The plot centers around Le Saule Pleureur, a Michelin starred, classical French restaurant run by Madame Mallory (Helen Mirren). Across the street from this magnificent place an Indian family headed by the father (Om Puri) opens the Maison Mumbai. Young Hassan (Manish Dayal) has the magic touch with food. Maison Mumbai attracts attention and hungry diners. You can imagine the reaction from the icy Madame Mallory. Add a love story, and you’ve got the perfect combination for a great tale.
Here’s the first official trailer.
The Hundred-Foot Journey is based on a novel written by Richard C. Morais. Steven Spielberg will produce the film with Oprah Winfrey and Juliet Blake. Lasse Hallström is the director.
Anything with Helen Mirren involved captures my attention, even goofy films where she’s jumping over cars and shooting machine guns.

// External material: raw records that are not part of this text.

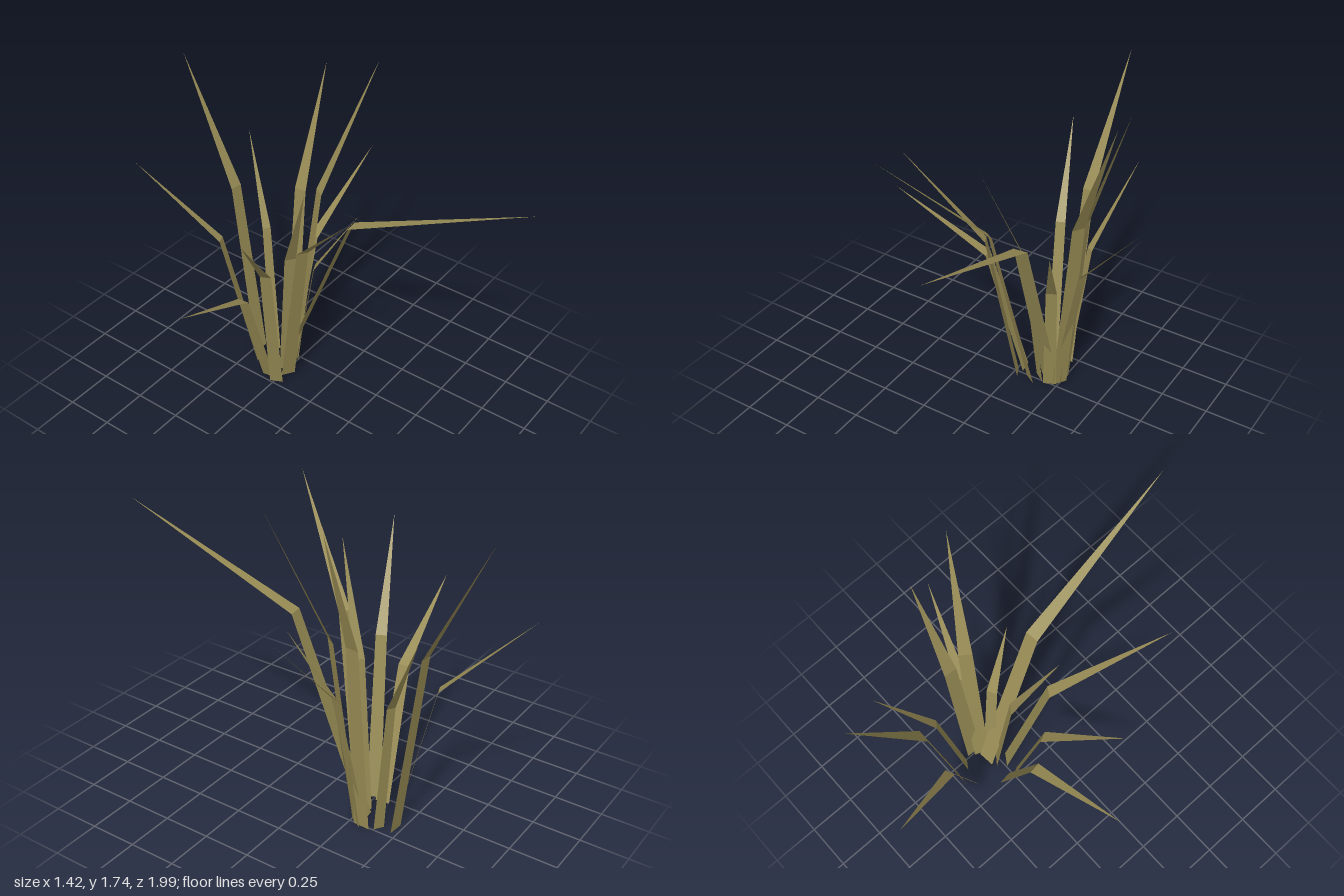
import * as THREE from 'three';

// One blade per row: base x, base z, tip x, tip y, tip z, knee height, base width
const BLADES = [
  [0.116, -0.434, -0.12, 1.17, -1.0, 0.77, 0.064],
  [0.183, -0.474, 0.22, 1.66, -0.94, 1.01, 0.082],
  [0.222, -0.402, 0.42, 1.21, -0.705, 0.75, 0.055],
  [0.257, -0.323, 0.55, 1.67, -0.31, 1.03, 0.086],
  [0.228, -0.3, 0.713, 1.18, -0.133, 0.757, 0.07],
  [0.25, -0.285, 0.615, 1.74, -0.045, 1.05, 0.085],
  [0.21, -0.25, 0.35, 1.02, 0.04, 0.66, 0.07],
  [0.18, -0.305, 0.31, 1.44, 0.99, 1.05, 0.09],
  [0.105, -0.225, -0.322, 1.51, 0.43, 0.98, 0.075],
  [0.02, -0.24, -0.503, 1.31, 0.0, 0.84, 0.07],
  [0.032, -0.3, -0.707, 0.95, -0.2, 0.68, 0.074],
  [0.14, -0.265, -0.06, 1.35, 0.01, 0.81, 0.075],
];

// Flat ribbon that leans outwards, bends at the knee and narrows to a point
function bladeGeometry([bx, bz, tx, ty, tz, kneeY, width]) {
  const base = new THREE.Vector3(bx, 0, bz);
  const tip = new THREE.Vector3(tx, ty, tz);
  const knee = base.clone().lerp(tip, 0.3).setY(kneeY);
  const side = new THREE.Vector3(tz - bz, 0, bx - tx).normalize();
  const edge = (p, w) => p.clone().addScaledVector(side, w / 2);
  const [b0, b1] = [edge(base, -width), edge(base, width)];
  const [k0, k1] = [edge(knee, -width * 0.8), edge(knee, width * 0.8)];
  const geometry = new THREE.BufferGeometry().setFromPoints(
    [b0, b1, k1, b0, k1, k0, k0, k1, tip]);
  geometry.computeVertexNormals();
  return geometry;
}

export function createModel() {
  const group = new THREE.Group();
  group.name = 'grassTuft';
  const dryGrass = new THREE.MeshStandardMaterial({ color: 0x988c55, side: THREE.DoubleSide, flatShading: true });
  dryGrass.name = 'dryGrass';
  BLADES.forEach((row, i) => {
    const blade = new THREE.Mesh(bladeGeometry(row), dryGrass);
    blade.name = `grassBlade${i + 1}`;
    group.add(blade);
  });
  return group;
}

But this film promises to be warmer and more human, a tale about opening the heart and senses to embrace the unknown.
I’m definitely looking forward to it. What about you? Think it looks good?
Lee Daniels’ The Butler is one of the most powerful films I’ve seen in a very long time. It’s like watching a newsreel of my own life. It is a newsreel of my own life. It was especially meaningful to watch it on Sunday as the nation remembered the 50th anniversary of the 1963 March on Washington and the “I have a dream speech” by The Rev. Martin Luther King, Jr.
But as a white woman living through the events in the years that Cecil Gaines served in The White House, a lot of it was “the news” to me. I wasn’t living it in the way the characters lived it. I wasn’t forced to live with two faces, I wasn’t thrown in jail for expecting to be served in a restaurant, I wasn’t sprayed with fire hoses or screamed at by men in white robes. As I write this review I’m very aware of how different life was for African Americans during this part of our history.
Part of the power of this story is the juxtaposition of what Cecil Gaines was going through as a butler working in the rarefied air of The White House while his oldest son was riding buses across the South as a freedom rider.
Cecil Gaines continued to do his job, a job that looked like a miracle of good fortune when he first was hired, while his oldest son was being arrested and beaten in places like Birmingham and Selma. These two things going on simultaneously spoke volumes about the past and the future, about courage and change.
The story begins with young Cecil watching his father shot in cold blood because he dared speak to a white man after the white man raped Cecil’s mother. I don’t remember the date exactly, but I think it was in the 1920s. The story ends with the election of Barack Obama in 2008. Between those years, Cecil’s career in The White House spanned presidents from Eisenhower to Reagan. I think it was Eisenhower. Robin Williams definitely played Eisenhower. However, they showed actual TV news footage that was supposed to be Eisenhower, but I thought it was Harry Truman, so I am a bit confused about that part of the time sequence.
The cast is exemplary. Every one of the key parts of characters who get a lot of screen time is perfectly cast. Forest Whitaker as Cecil is flawless. Oprah Winfrey as his wife and mother of their two sons, David Oyelowo as the grown up Louis Gaines, Terrance Howard as a family friend, Cuba Gooding Jr. as another White House Butler – all outstanding.
Major actors and actresses took tiny parts, just to be part of this story. I think anyone who read the script must have known what a powerful film this would be and was ready to be part of it. There will be numerous awards for this film, I’m sure of that.
In addition to the civil right themes throughout there are the human dramas involving father and son relationships, family relationships, friendships, fidelity, alcoholism, pride, and respect.
Perhaps you’re too young to have lived through all of the past 60 or 70 years of U.S. history. Perhaps you will miss some of the moments of recognition as to who the various characters in government and in the civil rights movement were from having known about them first hand during those years. Even more reason to watch this movie. You’ll learn something about the U.S – its failures, and its heroes.
You’ll be moved by The Butler. I urge you to see it.